She revealed that there were 42,557 elderly citizens currently on the programme in Kiambu County while those living with disabilities were 984 whose caretakers receive stipends on their behalf. The money is channeled towards paying their social -economic needs thus enabling them to live comfortably or cushion them against vagaries of poverty.
The programme was launched in 2007 by the Kenya Government so that the elderly from 65 years could get stipends to sustain them. Later in 2017, it upgraded the beneficiaries to those aged 70 and above who are not pensionable.

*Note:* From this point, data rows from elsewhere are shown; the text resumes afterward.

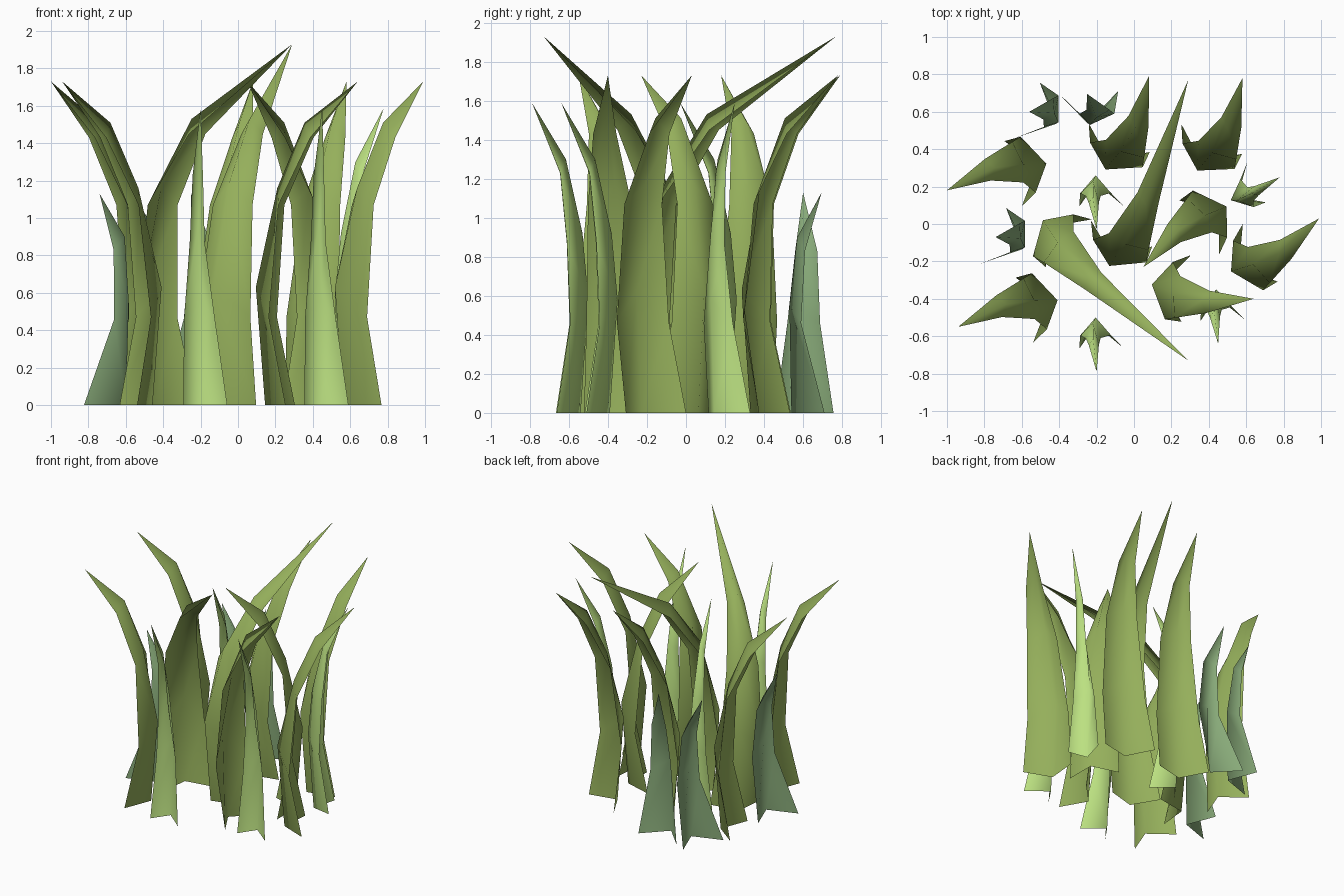
import bpy
import bmesh
from math import radians, cos, sin
from mathutils import Vector

default_cube = bpy.data.objects.get("Cube")
if default_cube:
    bpy.data.objects.remove(default_cube, do_unlink=True)


def make_material(name, colour):
    material = bpy.data.materials.new(name)
    material.use_nodes = True
    rgba = (*colour, 1.0)
    material.diffuse_color = rgba
    shader = material.node_tree.nodes["Principled BSDF"]
    shader.inputs["Base Color"].default_value = rgba
    shader.inputs["Roughness"].default_value = 0.9
    return material


olive_green = make_material("olive_green", (0.30, 0.43, 0.105))
light_green = make_material("light_green", (0.50, 0.75, 0.22))
sage_green = make_material("sage_green", (0.245, 0.40, 0.19))

# Blade shapes: crease (lean, height, sideways),
# wings (lean, height, left edge, right edge), tip (lean, height)
broad_shape = {
    "crease": [(0, 0, 0), (-.05, .63, 0), (.07, 1.16, -.03), (.22, 1.51, -.05)],
    "wings": [(.135, 0, .185, -.175), (.045, .47, .135, -.175),
              (.095, 1.07, .065, -.16), (.26, 1.43, .01, -.11)],
    "tip": (.5, 1.73),
}
tall_shape = {
    "crease": [(0, 0, 0), (-.05, .63, 0), (.09, 1.18, -.03), (.33, 1.53, -.05)],
    "wings": [(.135, 0, .185, -.17), (.045, .47, .135, -.175),
              (.11, 1.07, .07, -.16), (.37, 1.45, .015, -.11)],
    "tip": (1.03, 1.93),
}
slim_shape = {
    "crease": [(0, 0, 0), (-.04, .58, 0), (-.01, .92, -.015), (.075, 1.3, -.015)],
    "wings": [(.125, 0, .145, -.09), (.055, .46, .08, -.085),
              (.07, .87, .025, -.055), (.105, 1.23, .015, -.04)],
    "tip": (.25, 1.59),
}
short_shape = {
    "crease": [(0, 0, 0), (-.01, .55, -.015), (.03, .9, -.05)],
    "wings": [(.17, 0, .165, -.165), (.05, .46, .04, -.145), (.07, .83, .005, -.12)],
    "tip": (.155, 1.13),
}


def make_blade(name, shape, material, tip_x, tip_y, heading):
    """Folded leaf sheet whose tip lands on the given spot, leaning along heading."""
    angle = radians(heading)
    lean = Vector((cos(angle), sin(angle), 0))
    side = Vector((-sin(angle), cos(angle), 0))
    up = Vector((0, 0, 1))
    reach, height = shape["tip"]
    root = Vector((tip_x, tip_y, 0)) - lean * reach

    bm = bmesh.new()

    def point(u, z, v=0):
        return bm.verts.new(root + lean * u + side * v + up * z)

    crease = [point(*row) for row in shape["crease"]]
    left = [point(u, z, v) for u, z, v, _ in shape["wings"]]
    right = [point(u, z, v) for u, z, _, v in shape["wings"]]
    tip = point(reach, height)

    # Two halves meeting at the crease, closed by the pointed tip
    for a, b in ((crease, left), (right, crease)):
        for i in range(len(a) - 1):
            bm.faces.new((a[i], a[i + 1], b[i + 1], b[i]))
        bm.faces.new((a[-1], tip, b[-1]))
    # Outer side of the fold faces away from the lean
    bm.normal_update()
    if bm.faces[:][0].normal.dot(lean) > 0:
        bmesh.ops.reverse_faces(bm, faces=bm.faces[:])
    # The fold reads as one soft curve
    for face in bm.faces:
        face.smooth = True

    mesh = bpy.data.meshes.new(name)
    bm.to_mesh(mesh)
    bm.free()
    mesh.materials.append(material)
    blade = bpy.data.objects.new(name, mesh)
    bpy.context.collection.objects.link(blade)


# Clump layout: tip x, tip y, lean heading in degrees
clump = [
    ("broad_blade", broad_shape, olive_green, [
        (.08, .79, 65), (.58, .78, 64), (-1, .18, 195), (-.94, -.55, 195),
        (.05, -.23, 216), (.99, .03, 31), (.64, -.4, -8)]),
    ("tall_blade", tall_shape, olive_green, [(.29, .77, 67), (.29, -.73, -44)]),
    ("slim_blade", slim_shape, light_green, [
        (-.2, -.79, -89), (-.2, -.03, -89), (.45, -.64, -88), (.78, .25, 25)]),
    ("short_blade", short_shape, sage_green, [
        (-.74, -.07, 155), (-.56, .6, 155), (-.25, .695, 90)]),
]

for name, shape, material, spots in clump:
    for number, spot in enumerate(spots, start=1):
        make_blade(f"{name}_{number}", shape, material, *spot)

According to the Kenya Integrated Household Budget Survey (KIHBS) of 2005/06, the absolute poverty in Kenya was 49.1% and 33.7% for rural and urban areas respectively. Older Persons constitute a sizeable percentage of this segment of the population of the poor in the country. The situation is worse amongst older women who face many barriers and discriminatory treatment during their lifetime,thus drawing the attention from the government and development partners.
Beneficiaries of the program have therefore appreciated the gesture by the Government noting that their needs are catered for and help them age gracefully.
Daniel Mugo, an octogenarian from Kiambaa told KNA that he was able to save the money when he realized that payment was being delayed. “I then started keeping chicken which i sell when they mature.All i do is restock and buy chicks from my neighbors who sell them to me at a negotiable price.”
Thereafter, he told KNA from his bank in Kiambu that he sold the chicken to the same neighbors during festive seasons and that they were able to pay the amount he asked for bearing in mind that his were indigenous and were heavy enough for a large family.
Mary Wakarugi while queuing to be paid her stipends at the Kenya Commercial Bank (KCB) agent within Kiambu law courts told KNA that the stipends had enabled her to restock her grocery which was run by her daughter.“ Had the government not have come up with the programme, we would have been a burden to our extended families which are not well off.”she noted.
According to the 2009 census, the population of Older Persons aged 60 to 80+ was 5% of the total population. Out of this total, women formed 53.4% compared to men who accounted for 46.6%. Ageing affects men and women differently; physiologically, culturally, socially and economically therefore calling for intervention from relevant stakeholders.
By Lydia Shiloya